Griffith University researchers have launched a survey to assess the state of mental health in workers across the film and television industry.
The research project has been spearheaded by Griffith Film School Associate Professor and filmmaker Peter Hegedus, and sessional teacher and impact producer Bobbi-Lea Dionysius, who have been working on it for more than 18 months.
The pair’s interest initial interest mental health was triggered by feedback to a Screen Queensland survey during COVID, which suggested many practitioners were isolated and had mental health concerns in the wake of production shutdowns.

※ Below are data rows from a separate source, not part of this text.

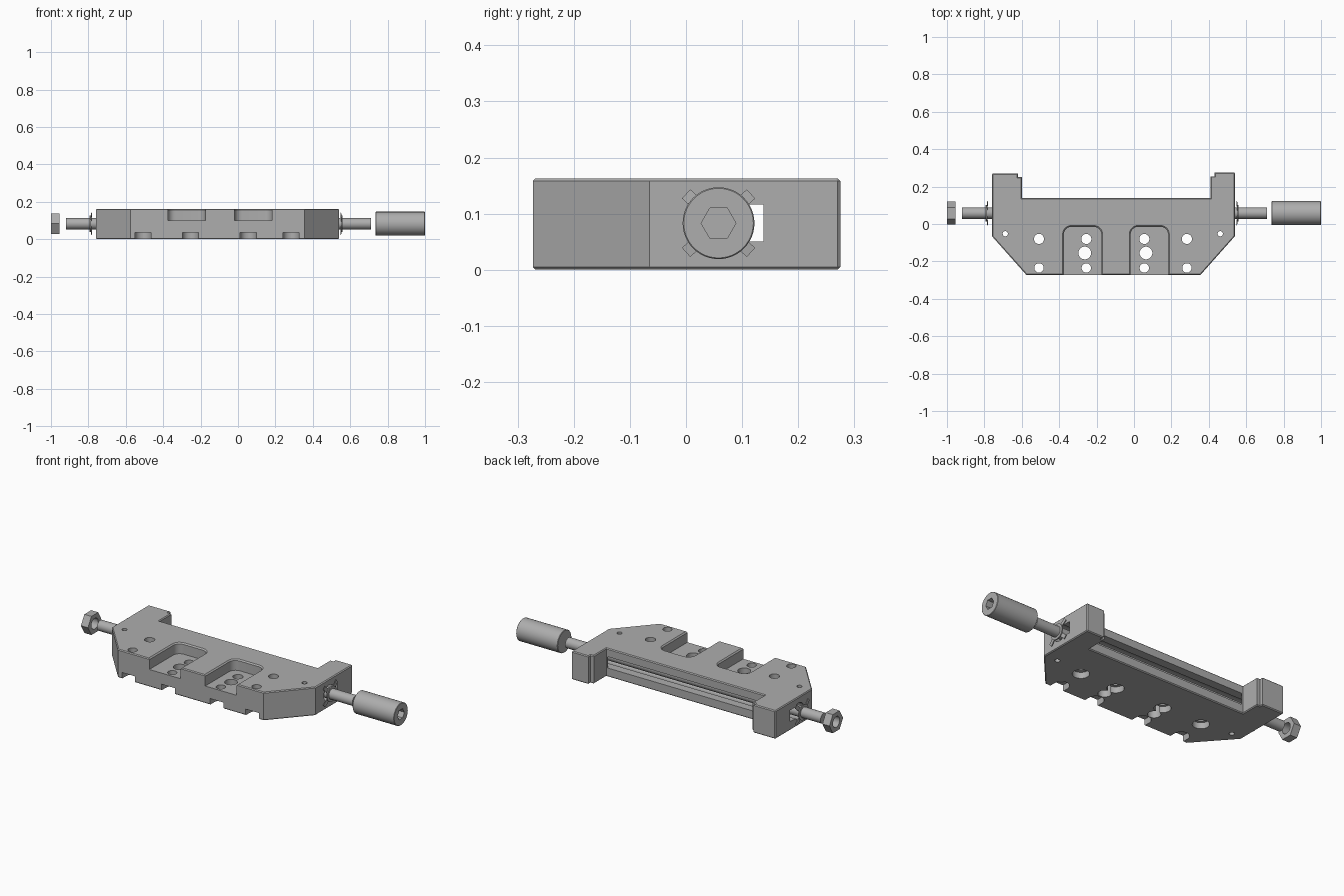
import bpy, bmesh, math
from mathutils import Matrix, Vector

cube = bpy.data.objects.get("Cube")
if cube:
    bpy.data.objects.remove(cube, do_unlink=True)

GREY = (0.42, 0.42, 0.42, 1)
steel = bpy.data.materials.new("steel grey")
steel.use_nodes = True
steel.diffuse_color = GREY
steel.node_tree.nodes["Principled BSDF"].inputs["Base Color"].default_value = GREY

HEIGHT = 0.163
AXIS_Y, AXIS_Z = 0.058, 0.083   # centre line of the screw
CHAMFER = 0.007


def finish(name, bm):
    bmesh.ops.recalc_face_normals(bm, faces=bm.faces)
    mesh = bpy.data.meshes.new(name)
    bm.to_mesh(mesh)
    bm.free()
    obj = bpy.data.objects.new(name, mesh)
    mesh.materials.append(steel)
    bpy.context.collection.objects.link(obj)
    return obj


def loft(name, sections):
    """Solid through a stack of (outline, z) sections."""
    bm = bmesh.new()
    rings = [[bm.verts.new((x, y, z)) for x, y in pts] for pts, z in sections]
    n = len(rings[0])
    for a, b in zip(rings, rings[1:]):
        for i in range(n):
            j = (i + 1) % n
            bm.faces.new((a[i], a[j], b[j], b[i]))
    bm.faces.new(rings[0][::-1])
    bm.faces.new(rings[-1])
    return finish(name, bm)


def circle(x, y, r, n=32):
    return [(x + r * math.cos(math.tau * i / n), y + r * math.sin(math.tau * i / n)) for i in range(n)]


def rounded(x0, x1, y0, y1, r, steps=6):
    pts = []
    corners = ((x1 - r, y1 - r), (x0 + r, y1 - r), (x0 + r, y0 + r), (x1 - r, y0 + r))
    for k, (cx, cy) in enumerate(corners):
        for i in range(steps + 1):
            a = (k + i / steps) * math.pi / 2
            pts.append((cx + r * math.cos(a), cy + r * math.sin(a)))
    return pts


def hole(x, y, r, z0=-0.05, z1=0.25):
    return loft("cutter", [(circle(x, y, r), z0), (circle(x, y, r), z1)])


def box(x0, x1, y0, y1, z0, z1):
    pts = [(x0, y0), (x1, y0), (x1, y1), (x0, y1)]
    return loft("cutter", [(pts, z0), (pts, z1)])


def along_x(name, x0, x1, r, n=32, edge=0.0):
    """Round or hexagonal bar on the screw axis, optionally with chamfered ends."""
    stack = [(circle(0, 0, r, n), x0), (circle(0, 0, r, n), x1)]
    if edge:
        small = circle(0, 0, r - edge, n)
        stack = [(small, x0), (stack[0][0], x0 + edge), (stack[0][0], x1 - edge), (small, x1)]
    obj = loft(name, stack)
    turn = Matrix(((0, 0, 1, 0), (1, 0, 0, AXIS_Y), (0, 1, 0, AXIS_Z), (0, 0, 0, 1)))
    obj.data.transform(turn)
    return obj


def cut(obj, cutters):
    for c in cutters:
        mod = obj.modifiers.new("cut", 'BOOLEAN')
        mod.operation, mod.solver, mod.object = 'DIFFERENCE', 'EXACT', c
        bpy.context.view_layer.objects.active = obj
        bpy.ops.object.modifier_apply(modifier=mod.name)
        bpy.data.objects.remove(c, do_unlink=True)


def smooth(obj):
    bpy.ops.object.select_all(action='DESELECT')
    obj.select_set(True)
    bpy.context.view_layer.objects.active = obj
    bpy.ops.object.shade_smooth_by_angle(angle=math.radians(30))


# Body: plate with slanted front corners and two jaws at the back
outline = [(-0.575, -0.273), (0.355, -0.273), (0.54, -0.065), (0.54, 0.27), (0.535, 0.275),
           (0.43, 0.275), (0.43, 0.255), (0.41, 0.255), (0.41, 0.14), (-0.60, 0.14),
           (-0.60, 0.25), (-0.62, 0.25), (-0.62, 0.27), (-0.755, 0.27), (-0.76, 0.265),
           (-0.76, -0.065)]
body = loft("body", [(outline, 0), (outline, HEIGHT)])
bm = bmesh.new()
bm.from_mesh(body.data)
rim = [e for e in bm.edges if abs(e.verts[0].co.z - e.verts[1].co.z) < 1e-5]
bmesh.ops.bevel(bm, geom=rim, offset=0.005, segments=1, affect='EDGES')
bm.to_mesh(body.data)
bm.free()

cutters = []
# Pockets in the top, open to the front, with a chamfered rim
for x0, x1 in ((-0.375, -0.175), (-0.018, 0.182)):
    def grown(g):
        return rounded(x0 - g, x1 + g, -0.40, -0.015 + g, 0.04 + g)
    cutters.append(loft("cutter", [(grown(0), 0.10), (grown(0), HEIGHT - CHAMFER),
                                   (grown(CHAMFER), HEIGHT), (grown(2 * CHAMFER), HEIGHT + CHAMFER)]))

# Bolt holes with counterbores below; the front row opens through the front edge
for x in (-0.508, -0.255, 0.055, 0.283):
    cutters += [hole(x, -0.08, 0.027), hole(x, -0.235, 0.025),
                hole(x, -0.08, 0.044, -0.05, 0.035)]
    slot = rounded(x - 0.043, x + 0.043, -0.40, -0.192, 0.0429)
    cutters.append(loft("cutter", [(slot, -0.05), (slot, 0.036)]))
for x in (-0.263, 0.064):
    cutters.append(hole(x, -0.155, 0.034))
for x in (-0.688, 0.461):
    cutters.append(hole(x, -0.052, 0.014))

# Channel for the screw, open at the back between the jaws
cutters += [box(-0.90, 0.70, 0.06, 0.138, 0.05, 0.116),
            box(-0.592, 0.402, 0.09, 0.20, 0.0505, 0.1155),
            along_x("cutter", -0.90, 0.70, 0.046)]
cut(body, cutters)
smooth(body)

# Screw rod running the whole length
smooth(along_x("screw_rod", -0.92, 0.71, 0.03))

# Spring clips: thin discs with four prongs leaning away from the body
for side, x in (("right", -0.79), ("left", 0.557)):
    out = 1 if x > 0 else -1
    bm = bmesh.new()
    for k in range(4):
        prong = bmesh.ops.create_cube(bm, size=1)["verts"]
        a = math.radians(42 + 90 * k if k % 2 == 0 else 48 + 90 * k)
        place = (Matrix.Translation((x, AXIS_Y, AXIS_Z)) @ Matrix.Rotation(a, 4, 'X')
                 @ Matrix.Rotation(0.1 * out, 4, 'Z')
                 @ Matrix.Translation((0, 0.052, 0)) @ Matrix.Diagonal((0.004, 0.052, 0.022, 1)))
        bmesh.ops.transform(bm, matrix=place, verts=prong)
    finish(side + "_clip_prongs", bm)
    smooth(along_x(side + "_clip_disc", x - 0.003, x + 0.003, 0.044))

# Drive knob with a hexagonal socket
knob = along_x("drive_knob", 0.735, 1.0, 0.064, 48, 0.002)
cut(knob, [along_x("cutter", 0.90, 1.1, 0.031, 6)])
smooth(knob)

# Hex nut at the other end
nut = along_x("hex_nut", -1.0, -0.955, 0.062, 6)
cut(nut, [along_x("cutter", -1.1, -0.9, 0.031)])
smooth(nut)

That led Hegedus and Dionysius to form the Queensland Screen Collective, along with Andrew McInally and Tam Sainsbury, to bring filmmakers and crew together, both virtually and in-person, to talk about various issues affecting them.
Across their meetings, mental health continued to come up. In particular, a discussion panel at the 2021 Brisbane International Film Festival – in front of an audience of filmmakers, screen agency representatives and counsellors – encouraged the pair to more formally evaluate mental health for screen workers in Australia.
In 2016, Entertainment Assist and Victoria University research suggested a dark picture of the mental health and wellbeing of those working in the entertainment industry – including that symptoms of moderate to severe anxiety were 10 times higher than the general population, symptoms of depression five times higher and suicide ideation six times greater.
However, there has long been a lack of screen specific data. In that sense, Hegedus and Dionysius found many crews in the indie sector faced difficulty in advocating for improved conditions or support.
To guide their research, the pair have partnered with Professor Paula Brough from Griffith’s Work, Organisation and Wellbeing.
“Being such an inherently competitive industry, people are often trying to make films with very small budgets, with this culture of working around the clock, not sleeping or working 12-hour days having become embedded in our industry culture as being ‘OK’ or ‘normal’,” Professor Hegedus said.
“People were suffering silently, so we thought, what if we create a comprehensive survey that could be released into the industry and ask some strong questions about where people are at and how they’re feeling?
“We’re not sure what the solution to the problem will be yet, but having the facts is going to help us work towards one.”
With support from industry guilds and representatives, the Australian Screen Industry Mental Health and Wellbeing Survey will be circulated extensively throughout the industry. It is open to all sectors, including performers, until February 15.
The hope is that there will be multiple practical applications for the results, from the design of industry programs and resources; for screen agencies in the design of policies; and for production companies in the design of budgets, schedules and workplace environments that appropriately consider mental health.
Screen Well founder Ben Steel is a supporter of the project.
“Capturing screen industry specific statistics on mental health and wellbeing is an incredibly valuable tool to understand the complexities that students and industry professionals face in pursuing their careers,” he said.
“Having a deeper and better understanding of the challenges will enable Screen Well to enhance the effectiveness of the programs and initiatives we provide to the industry.
“We are tremendously excited by the potential the research will have to contribute to positive change for our beloved industry.”
The survey takes around 30 minutes to complete. Fill it out here.